Styles: That’s a good one. I was going to say Stockton and Malone [in Utah].
Who’s the big man and who’s the floor general?
Styles: Nah, I think when you’re in the lab, you have to play one through five. You have to be prepared and that has to be your mindset — because there were times where Dave took lead and played the one and five, and I took the three and four, and vice versa. What makes you good is having an all-around game. So I think we’re the Splash Brothers because of that.
East: Yeah, that’s even better. Anyone of us could take over at any given time.
You guys share a passion for healthy living. How important is for you two to be one of the leaders promoting healthy living in a time where drug use is being promoted in hip-hop?
East: It’s all the way important. With me, I like it more when I see n—as in the hood tell me they go to the juice bars and working out. I know almost everybody smokes and drinks, but what are you guys doing to stay right and stay in shape? I feel like it’s very important to see me and Styles doing it, because my first memory of rappers really working out was “Ruff Ryders Anthem.” Before that, nobody was really working out like that, it was all about getting fresh and wearing jewelry.
Like you said, the age and rap era that we’re in, there’s not a lot of dudes that promote healthy living. It’s like all that negative shit is being promoted more than going to the gym or watching what you put into your body. Everybody knows I smoke, drink, and be up in the club, but I don’t want that to be my entire thing. I want them to see me get up and go to the gym after a night of clubbing. I want to keep my foot on the gas and motivate the dudes around me, because you see dudes younger than me looking crazy. You want to be around long enough to see all the opportunities come your way.

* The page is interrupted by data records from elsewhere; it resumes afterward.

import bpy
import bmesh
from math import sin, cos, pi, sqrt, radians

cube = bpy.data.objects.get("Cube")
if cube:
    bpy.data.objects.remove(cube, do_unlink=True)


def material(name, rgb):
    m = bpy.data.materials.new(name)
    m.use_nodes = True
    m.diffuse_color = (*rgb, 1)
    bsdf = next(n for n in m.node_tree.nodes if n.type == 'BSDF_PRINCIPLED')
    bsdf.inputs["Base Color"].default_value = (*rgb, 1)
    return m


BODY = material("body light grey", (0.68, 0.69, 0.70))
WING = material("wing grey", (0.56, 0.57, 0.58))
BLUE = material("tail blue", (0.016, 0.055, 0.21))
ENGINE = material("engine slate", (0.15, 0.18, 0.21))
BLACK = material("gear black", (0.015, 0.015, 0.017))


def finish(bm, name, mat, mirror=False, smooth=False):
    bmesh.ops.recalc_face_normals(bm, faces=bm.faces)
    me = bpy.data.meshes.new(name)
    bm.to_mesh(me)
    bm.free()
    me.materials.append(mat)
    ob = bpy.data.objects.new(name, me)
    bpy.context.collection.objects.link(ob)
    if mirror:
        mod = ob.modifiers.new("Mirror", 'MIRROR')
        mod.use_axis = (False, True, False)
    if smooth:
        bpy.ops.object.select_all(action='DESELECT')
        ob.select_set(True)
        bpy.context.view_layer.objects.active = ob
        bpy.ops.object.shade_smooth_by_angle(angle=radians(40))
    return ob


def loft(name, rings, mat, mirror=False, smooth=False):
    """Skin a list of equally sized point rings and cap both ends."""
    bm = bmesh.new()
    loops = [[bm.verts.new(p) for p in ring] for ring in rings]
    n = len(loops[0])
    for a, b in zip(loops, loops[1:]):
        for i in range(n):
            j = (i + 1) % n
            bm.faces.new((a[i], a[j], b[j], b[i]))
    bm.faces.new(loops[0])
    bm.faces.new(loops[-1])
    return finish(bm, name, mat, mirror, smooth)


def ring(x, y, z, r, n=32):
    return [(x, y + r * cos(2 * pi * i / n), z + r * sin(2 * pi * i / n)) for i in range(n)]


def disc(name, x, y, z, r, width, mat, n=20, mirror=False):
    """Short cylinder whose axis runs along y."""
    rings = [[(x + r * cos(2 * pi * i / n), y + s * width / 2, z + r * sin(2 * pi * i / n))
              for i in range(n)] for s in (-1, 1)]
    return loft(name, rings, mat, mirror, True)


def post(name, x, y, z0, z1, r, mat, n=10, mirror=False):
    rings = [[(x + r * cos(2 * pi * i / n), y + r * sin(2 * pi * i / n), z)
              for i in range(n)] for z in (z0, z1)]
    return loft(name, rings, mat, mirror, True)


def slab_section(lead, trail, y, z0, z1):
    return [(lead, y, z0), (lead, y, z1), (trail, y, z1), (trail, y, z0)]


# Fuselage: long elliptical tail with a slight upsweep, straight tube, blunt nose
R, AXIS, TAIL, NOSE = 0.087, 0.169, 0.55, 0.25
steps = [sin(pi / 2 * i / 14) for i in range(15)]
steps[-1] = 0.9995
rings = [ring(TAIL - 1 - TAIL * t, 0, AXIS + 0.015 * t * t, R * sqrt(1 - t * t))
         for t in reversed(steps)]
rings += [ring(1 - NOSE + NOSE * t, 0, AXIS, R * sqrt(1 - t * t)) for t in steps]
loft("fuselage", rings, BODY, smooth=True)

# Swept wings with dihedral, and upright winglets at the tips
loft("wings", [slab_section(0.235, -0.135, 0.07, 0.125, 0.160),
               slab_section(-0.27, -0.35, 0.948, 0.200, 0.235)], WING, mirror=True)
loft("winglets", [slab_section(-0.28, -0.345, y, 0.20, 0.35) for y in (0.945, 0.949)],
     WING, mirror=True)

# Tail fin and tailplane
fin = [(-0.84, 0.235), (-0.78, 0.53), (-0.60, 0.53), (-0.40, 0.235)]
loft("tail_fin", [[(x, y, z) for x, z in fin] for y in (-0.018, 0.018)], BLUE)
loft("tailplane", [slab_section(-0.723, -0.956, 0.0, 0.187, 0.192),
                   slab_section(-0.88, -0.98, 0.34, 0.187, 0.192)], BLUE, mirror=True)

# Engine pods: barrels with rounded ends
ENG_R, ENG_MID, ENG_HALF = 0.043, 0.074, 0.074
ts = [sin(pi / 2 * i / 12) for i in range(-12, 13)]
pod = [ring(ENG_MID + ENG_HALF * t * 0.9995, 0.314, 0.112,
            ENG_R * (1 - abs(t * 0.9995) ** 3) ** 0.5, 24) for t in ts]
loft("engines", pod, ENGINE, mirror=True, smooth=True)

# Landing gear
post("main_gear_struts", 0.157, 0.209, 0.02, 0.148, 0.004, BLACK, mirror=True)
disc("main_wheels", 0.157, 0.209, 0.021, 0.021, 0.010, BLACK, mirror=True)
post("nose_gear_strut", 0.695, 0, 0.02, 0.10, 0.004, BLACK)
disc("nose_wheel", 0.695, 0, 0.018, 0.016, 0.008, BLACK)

Styles: Some people don’t understand the duality of the music and the streets, like if you really been on both sides. When you understand it you see where we come from, you see how they feed us, and you see what’s really going on. If I tell you right now go spend on the corner n—as is popping right there. If you got no money involved or they didn’t touch your homie or none of yours, you’re not going to spend that corner. You going the other way. If I tell you the same shit about food and shit that will kill you, you definitely going over there because you don’t see the death. It’s a slow death.
Being from the hood and being in rap you know what it entails. People want to be rich, but then you know where we’re really from, nobody can afford shit. When you understand the balance of what we saying in rap, how they’re listening to us and how the streets are actually living, you understand it’s your duty to try and balance some of the shit out. You’re taking care of yourself and you taking care of your family. That’s survival. There’s nothing pussy about survival, nothing is soft about that. That’s actually the hardest thing to do is discipline yourself to live right and spread the word.
As we’re celebrating the 20th anniversary of a monumental year in hip-hop, I want to ask Styles first who East reminds him of creatively from 1998, and East’s favorite song off The Lox’s 1998 debut Money, Power, Respect.
Styles: If Dave would’ve been in ‘98 he would have been a special artist because he would’ve been himself. That’s what makes him so dope. That’s what the “it” factor is, when you could have elements of all the greats from the East coast and all over. For me, it’s just the story of a kid from the east side of Harlem that grew up on rap and loves that authentic rap that found his way and made his own shit. That’s what made me feel like we good, because we have someone to carry the torch. We all have elements of those who came before us but what matters is the originality, the hunger, the creativity that just wants to burst out of you.
East: I would probably say “Bitches From East Hook.” If you’re a fan of anything I do, I’m always telling a story. I’m into that — I like it when you don’t know if it was true or not. That’s my whole thing: I like the shit that makes you think if it happened because of who it’s coming from. If Soulja Boy do that record, you know he didn’t do that shit. Depending on who it’s coming from, it just makes you sit back and think about what really happened.